▶ _EXCERPTED RECORDS_
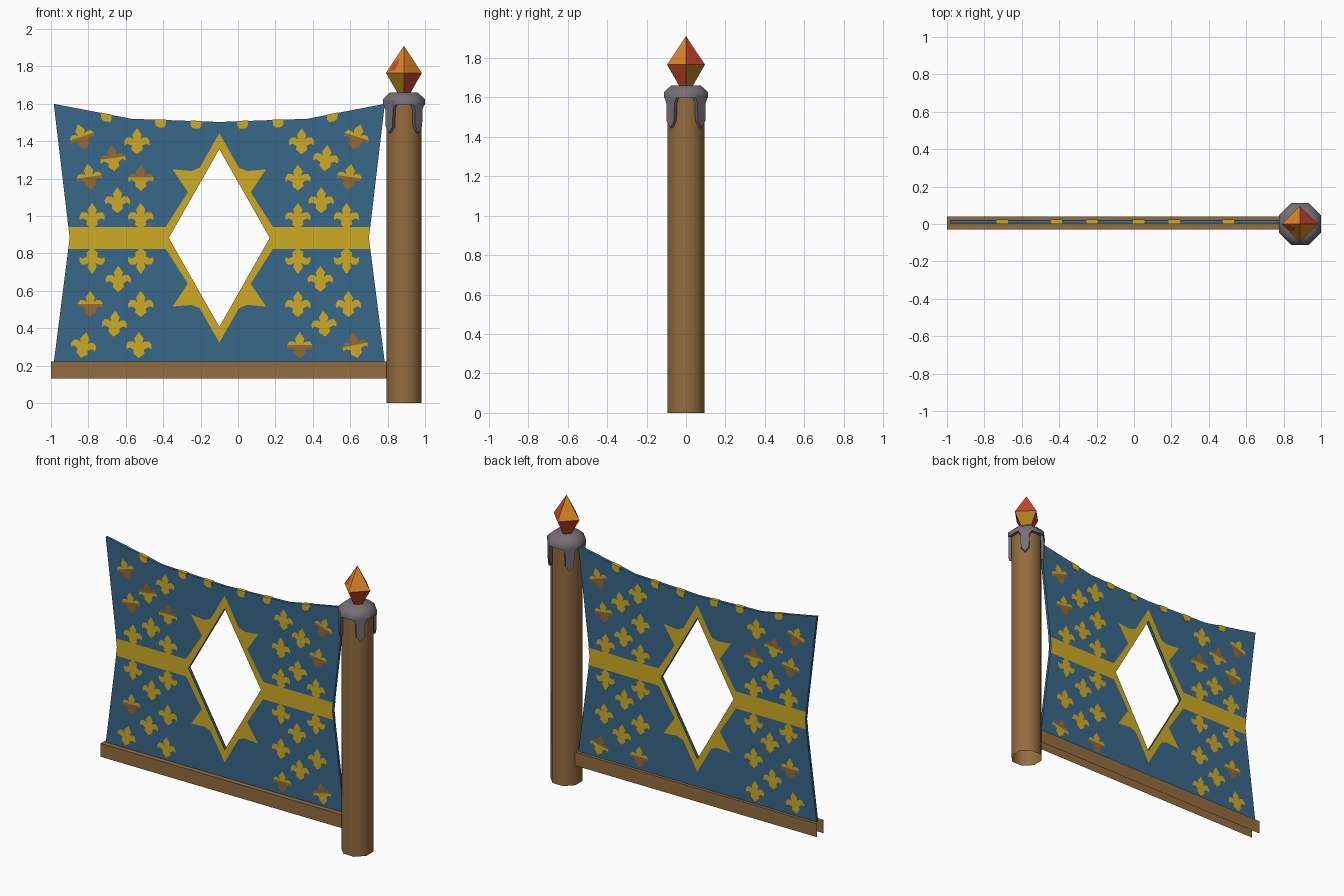
import bpy, bmesh, math
from mathutils import Vector

if "Cube" in bpy.data.objects:
    bpy.data.objects.remove(bpy.data.objects["Cube"])

def material(name, r, g, b):
    lin = lambda c: ((c / 255 + 0.055) / 1.055) ** 2.4
    m = bpy.data.materials.new(name)
    m.diffuse_color = (lin(r), lin(g), lin(b), 1)
    m.use_nodes = True
    m.node_tree.nodes["Principled BSDF"].inputs["Base Color"].default_value = m.diffuse_color
    return m

BLUE = material("blue cloth", 56, 104, 137)
GOLD = material("gold", 208, 171, 36)
BRONZE = material("worn bronze", 150, 106, 52)
WOOD = material("wood", 147, 108, 62)
GREY = material("grey metal", 118, 111, 118)
ORANGE = material("orange crystal", 222, 134, 36)
RED = material("red crystal", 205, 72, 50)
AMBER = material("amber crystal", 185, 130, 30)

def build(name, polys, mats, smooth=None, recalc=True):
    """polys: list of (points, material index)"""
    bm = bmesh.new()
    for pts, mi in polys:
        bm.faces.new([bm.verts.new(p) for p in pts]).material_index = mi
    bmesh.ops.remove_doubles(bm, verts=bm.verts, dist=0.0005)
    if recalc:
        bmesh.ops.recalc_face_normals(bm, faces=bm.faces)
    me = bpy.data.meshes.new(name)
    bm.to_mesh(me)
    bm.free()
    for m in mats:
        me.materials.append(m)
    if smooth:
        me.shade_smooth()
        me.set_sharp_from_angle(angle=math.radians(smooth))
    ob = bpy.data.objects.new(name, me)
    bpy.context.collection.objects.link(ob)
    return ob

PX = 0.887            # post axis
CX, CZ = -0.1, 0.883  # banner centre
Y0, Y1 = 0.003, 0.021 # cloth front and back

def octagon(apothem, z):
    r = apothem / math.cos(math.pi / 8)
    return [(PX + r * math.cos(math.pi / 8 + i * math.pi / 4),
             r * math.sin(math.pi / 8 + i * math.pi / 4), z) for i in range(8)]

def loft(rings):
    return [((a[i], a[(i + 1) % len(a)], b[(i + 1) % len(a)], b[i]), 0)
            for a, b in zip(rings, rings[1:]) for i in range(len(a))]

# post: open octagonal tube
build("post", loft([octagon(0.093, 0), octagon(0.093, 1.61)]), [WOOD], 60, False)

# metal cap
rings = [octagon(0.112, 1.595), octagon(0.112, 1.625), octagon(0.075, 1.66)]
build("post_cap", loft(rings) + [(rings[0], 0), (rings[-1], 0)], [GREY], 50)

# four drips hanging from the cap corners
prof = [(-0.046, 1.62), (-0.044, 1.6), (-0.029, 1.57), (-0.026, 1.48), (0, 1.445)]
prof += [(-t, z) for t, z in prof[-2::-1]]
polys = []
for k in range(4):
    a = math.pi / 4 + k * math.pi / 2
    ring = lambda d: [(PX + d * math.cos(a) - t * math.sin(a),
                       d * math.sin(a) + t * math.cos(a), z) for t, z in prof]
    inner, outer = ring(0.088), ring(0.112)
    polys += loft([inner, outer]) + [(inner, 0), (outer, 0)]
build("cap_drips", polys, [GREY], 50)

# crystal: square bipyramid with a cut foot
polys = []
top = Vector((PX, 0, 1.91))
mid = [Vector((PX + 0.096 * math.cos(i * math.pi / 2),
               0.096 * math.sin(i * math.pi / 2), 1.765)) for i in range(4)]
foot = [Vector((p.x + (PX - p.x) * 0.75, p.y * 0.25, 1.64)) for p in mid]
for i in range(4):
    j = (i + 1) % 4
    polys.append(((mid[i], mid[j], top), 1 if i == 0 else 0))
    polys.append(((mid[j], mid[i], foot[i], foot[j]), 2 if i % 2 == 0 else 1))
polys.append((foot[::-1], 0))
build("crystal", polys, [ORANGE, RED, AMBER], recalc=True)

# red fleck on the front left crystal face
a, b = mid[2], mid[3]
n = (b - a).cross(top - a).normalized() * 0.002
fleck = [a * u + b * v + top * (1 - u - v) + n for u, v in
         ((0.85, 0.1), (0.5, 0.4), (0.3, 0.38), (0.25, 0.2), (0.6, 0.05))]
build("crystal_fleck", [(fleck, 0)], [RED], recalc=False)

# rail: folded strip, open below and at the ends
sec = [(-0.029, 0.132), (-0.029, 0.222), (0.041, 0.222), (0.041, 0.132)]
build("bottom_rail", [(((-1, *p), (PX - 0.09, *p), (PX - 0.09, *q), (-1, *q)), 0)
                      for p, q in zip(sec, sec[1:])], [WOOD], recalc=False)

# cloth with diamond hole, mirrored halves
TOP = [(0, 1.503), (0.47, 1.52), (0.885, 1.6)]
half = [(0, 1.358)] + TOP + [(0.8, CZ), (0.885, 0.215), (0, 0.215), (0, 0.408), (0.27, CZ)]
cloth = build("banner_cloth", [([(CX + s * x, (Y0 + Y1) / 2, z) for x, z in half], 0)
                               for s in (-1, 1)], [BLUE])
mod = cloth.modifiers.new("thickness", 'SOLIDIFY')
mod.thickness, mod.offset = Y1 - Y0, 0

def both_sides(pts, mi=0, lift=0.003):
    """flat outline (x, z) placed on the front and back of the cloth"""
    area = sum(p[0] * q[1] - q[0] * p[1] for p, q in zip(pts, pts[1:] + pts[:1]))
    if area < 0:
        pts = pts[::-1]
    return [([(x, Y0 - lift, z) for x, z in pts], mi),
            ([(x, Y1 + lift, z) for x, z in pts[::-1]], mi)]

# gold spiked diamond frame and cross band, four mirrored quarters
quarter = [(0, 0.475), (0, 0.56), (0.105, 0.375), (0.15, 0.358), (0.25, 0.367),
           (0.168, 0.245), (0.287, 0.058), (0.807, 0.058), (0.8, 0), (0.27, 0)]
polys = []
for sx in (-1, 1):
    for sz in (-1, 1):
        polys += both_sides([(CX + sx * x, CZ + sz * z) for x, z in quarter])
build("diamond_frame", polys, [GOLD], recalc=False)

# lily motifs: upper and lower pieces; worn: 1 = upper bronze, 2 = lower bronze
UP = [(0, 0.07), (0.025, 0.035), (0.018, 0.008), (0.032, 0.02), (0.055, 0.02), (0.068, 0)]
LOW = [(0.068, 0), (0.066, -0.022), (0.05, -0.012), (0.027, -0.024), (0.03, -0.045), (0, -0.07)]
# distance from centre line, z, tilt in degrees, worn left, worn right
LILIES = [(0.735, 1.425, 18, 2, 2), (0.44, 1.4, 0, 0, 0), (0.57, 1.31, 8, 1, 0),
          (0.695, 1.21, 8, 2, 2), (0.42, 1.205, 0, 1, 0), (0.545, 1.085, 0, 0, 0),
          (0.68, 1.0, 0, 0, 0), (0.42, 1.0, 0, 0, 0), (0.54, 0.665, 0, 0, 0),
          (0.69, 0.53, 0, 2, 0), (0.42, 0.53, 0, 0, 0), (0.56, 0.425, -4, 0, 0),
          (0.725, 0.31, -12, 0, 1), (0.43, 0.31, 0, 0, 2),
          (0.68, 0.76, 180, 0, 0), (0.42, 0.76, 180, 0, 0)]
polys = []
for dx, z, tilt, *worn in LILIES:
    for s, w in zip((-1, 1), worn):
        c, n = math.cos(math.radians(tilt)), math.sin(math.radians(tilt)) * -s
        for piece, code in ((UP, 1), (LOW, 2)):
            outline = piece + [(-x, y) for x, y in piece[::-1] if x > 0]
            if code == 1:
                outline = piece + [(-x, y) for x, y in piece[:0:-1]]
            pts = [(CX + s * dx + x * c - y * n, z + x * n + y * c) for x, y in outline]
            polys += both_sides(pts, int(w == code), 0.0045)
build("lily_motifs", polys, [GOLD, BRONZE], recalc=False)

# gold tabs wrapped over the top hem
def hem(d):
    (x0, z0), (x1, z1) = TOP[:2] if d < 0.47 else TOP[1:]
    return z0 + (z1 - z0) * (d - x0) / (x1 - x0) + 0.002
polys = []
for d in (0.125, 0.315, 0.605):
    for s in (-1, 1):
        pts = [(CX + s * (d + e), hem(d + e) - h) for e, h in
               ((-0.03, 0), (0.03, 0), (0.027, 0.03), (0.012, 0.042), (-0.018, 0.042), (-0.028, 0.03))]
        front = [(x, Y0 - 0.003, z) for x, z in pts]
        back = [(x, Y1 + 0.003, z) for x, z in pts]
        polys += loft([front, back]) + [(front, 0), (back, 0)]
build("hem_tabs", polys, [GOLD])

▶ _EXERCISE DIRECTIONS_
Leave the pictures out, and restate exactly the lines from the start of the records through the one that contains "118, 111, 118)".

▶ _TASK ANSWER_
import bpy, bmesh, math
from mathutils import Vector

if "Cube" in bpy.data.objects:
    bpy.data.objects.remove(bpy.data.objects["Cube"])

def material(name, r, g, b):
    lin = lambda c: ((c / 255 + 0.055) / 1.055) ** 2.4
    m = bpy.data.materials.new(name)
    m.diffuse_color = (lin(r), lin(g), lin(b), 1)
    m.use_nodes = True
    m.node_tree.nodes["Principled BSDF"].inputs["Base Color"].default_value = m.diffuse_color
    return m

BLUE = material("blue cloth", 56, 104, 137)
GOLD = material("gold", 208, 171, 36)
BRONZE = material("worn bronze", 150, 106, 52)
WOOD = material("wood", 147, 108, 62)
GREY = material("grey metal", 118, 111, 118)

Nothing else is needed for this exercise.